Supplied entries ▸
Segment Open

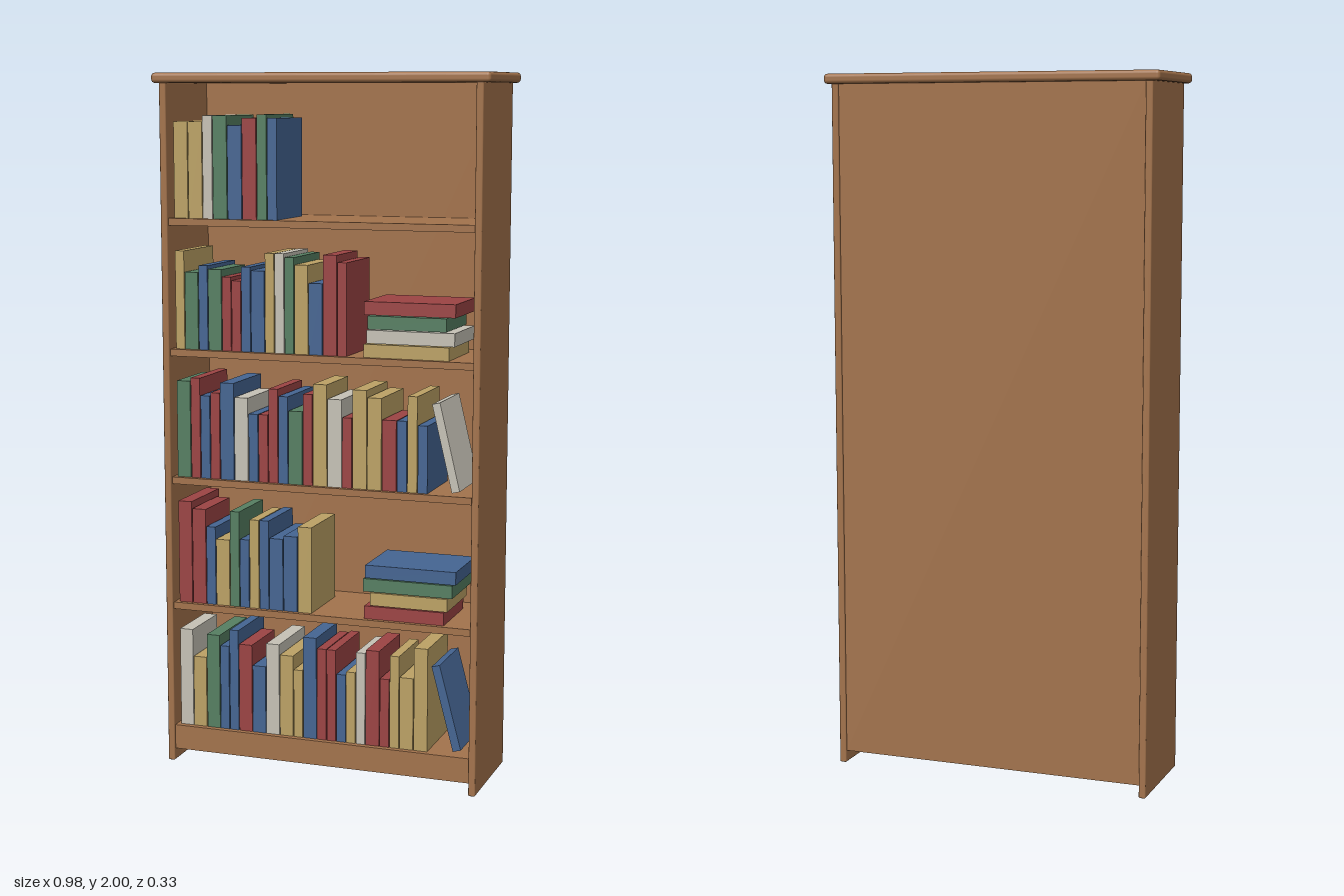
import * as THREE from 'three';
import { RoundedBoxGeometry } from 'three/addons/geometries/RoundedBoxGeometry.js';

const flat = (name, color) => {
  const m = new THREE.MeshStandardMaterial({ color });
  m.name = name;
  return m;
};

const FRONT = 0.13;                       // z of the book spines
const shelfTop = (i) => 0.107 + 0.3722 * i; // five evenly spaced levels

// Upright books per shelf: one letter per book gives its cloth, a capital is a
// thick volume; then the length of the row and the book heights in hundredths
const ROWS = [
  { books: 'WYGbbRBWYyBrrbywRryYY', length: 0.7605,
    heights: [29, 21, 28, 25, 30, 26, 20, 27, 24, 20, 30, 27, 27, 20, 21, 27, 28, 20, 27, 21, 30] },
  { books: 'RRbYgbybBBY', length: 0.413,
    heights: [30, 28, 23, 19.5, 28, 20, 26, 26, 21, 22, 25] },
  { books: 'GrbrBWbrrbGrYWrYYRbyb', length: 0.755,
    heights: [28, 29, 24, 25, 28, 24, 19.5, 19.5, 27, 25, 21, 26, 29, 25, 20, 28, 26, 20, 20, 27, 19] },
  { books: 'yGbGrrbBywgYBRr', length: 0.518,
    heights: [28, 22, 24, 23, 21, 20, 24, 23, 28, 28, 27, 25, 20, 28, 26] },
  { books: 'YYwGBRgb', length: 0.313,
    heights: [27, 27, 28.7, 28.7, 26, 28, 29, 28] },
];

// Lying books by shelf, bottom to top: colour, left x, right x
const STACKS = {
  1: [['R', 0.132, 0.366], ['Y', 0.15, 0.376], ['G', 0.129, 0.39], ['B', 0.135, 0.4]],
  3: [['Y', 0.129, 0.374], ['W', 0.137, 0.39], ['G', 0.14, 0.366], ['R', 0.129, 0.392]],
};

// Leaning books: colour, x, y, thickness, length, tilt
const LEANING = [
  ['B', 0.376, 0.24, 0.024, 0.25, 0.26],
  ['W', 0.368, 0.983, 0.023, 0.252, 0.235],
];

export function createModel() {
  const model = new THREE.Group();
  model.name = 'bookcase';
  const wood = flat('wood', 0xa3734c);
  const cloth = {
    R: flat('red cloth', 0x9c4444),
    B: flat('blue cloth', 0x456592),
    G: flat('green cloth', 0x567f62),
    Y: flat('tan cloth', 0xbca265),
    W: flat('pale cloth', 0xc6c2b6),
  };

  const add = (name, parent, material, geometry, x, y, z) => {
    const mesh = new THREE.Mesh(geometry, material);
    mesh.name = name;
    mesh.position.set(x, y, z);
    parent.add(mesh);
    return mesh;
  };
  const box = (w, h, d) => new THREE.BoxGeometry(w, h, d);

  // Case
  add('topBoard', model, wood, new RoundedBoxGeometry(0.98, 0.028, 0.33, 3, 0.01), 0, 1.986, 0);
  for (const s of [-1, 1]) {
    add(s > 0 ? 'leftSide' : 'rightSide', model, wood,
      new RoundedBoxGeometry(0.02, 1.975, 0.31, 2, 0.004), s * 0.459, 0.9875, 0);
  }
  add('backPanel', model, wood, box(0.9, 1.939, 0.012), 0, 1.0045, -0.143);
  add('plinth', model, wood, box(0.9, 0.072, 0.287), 0, 0.071, 0.0035);
  for (let i = 1; i < 5; i++) {
    add('shelf', model, wood, box(0.9, 0.02, 0.284), 0, shelfTop(i) - 0.01, 0.002);
  }

  const books = new THREE.Group();
  books.name = 'books';
  model.add(books);

  // Upright books: thick and thin volumes share out the row's length
  ROWS.forEach((row, i) => {
    const letters = [...row.books];
    const weights = letters.map((c) => (c === c.toUpperCase() ? 8.2 : 5.7));
    const unit = row.length / weights.reduce((a, b) => a + b);
    let x = -0.437;
    letters.forEach((c, j) => {
      const pitch = weights[j] * unit, w = pitch - 0.0026, h = row.heights[j] / 100;
      const d = j === letters.length - 1 ? 0.2 : 0.18 + ((j * 7 + i * 3) % 5) * 0.008;
      add('uprightBook', books, cloth[c.toUpperCase()], box(w, h, d),
        x + w / 2, shelfTop(i) + h / 2, FRONT - d / 2);
      x += pitch;
    });
  });

  // Stacks of lying books
  for (const [i, stack] of Object.entries(STACKS)) {
    stack.forEach(([c, x0, x1], j) => {
      add('stackedBook', books, cloth[c], box(x1 - x0, 0.037, 0.2),
        (x0 + x1) / 2, shelfTop(Number(i)) + 0.0185 + j * 0.0395, FRONT - 0.1);
    });
  }

  // Books leaning at the end of a row
  for (const [c, x, y, w, h, tilt] of LEANING) {
    add('leaningBook', books, cloth[c], box(w, h, 0.19), x, y, FRONT - 0.095).rotation.z = tilt;
  }
  return model;
}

Segment Closed

What you are asked to do ▸ From the data above, output exactly the lines between the one containing "const unit = row.length" and the one containing "const d = j", counting both of them.

Solution to this problem ▸
    const unit = row.length / weights.reduce((a, b) => a + b);
    let x = -0.437;
    letters.forEach((c, j) => {
      const pitch = weights[j] * unit, w = pitch - 0.0026, h = row.heights[j] / 100;
      const d = j === letters.length - 1 ? 0.2 : 0.18 + ((j * 7 + i * 3) % 5) * 0.008;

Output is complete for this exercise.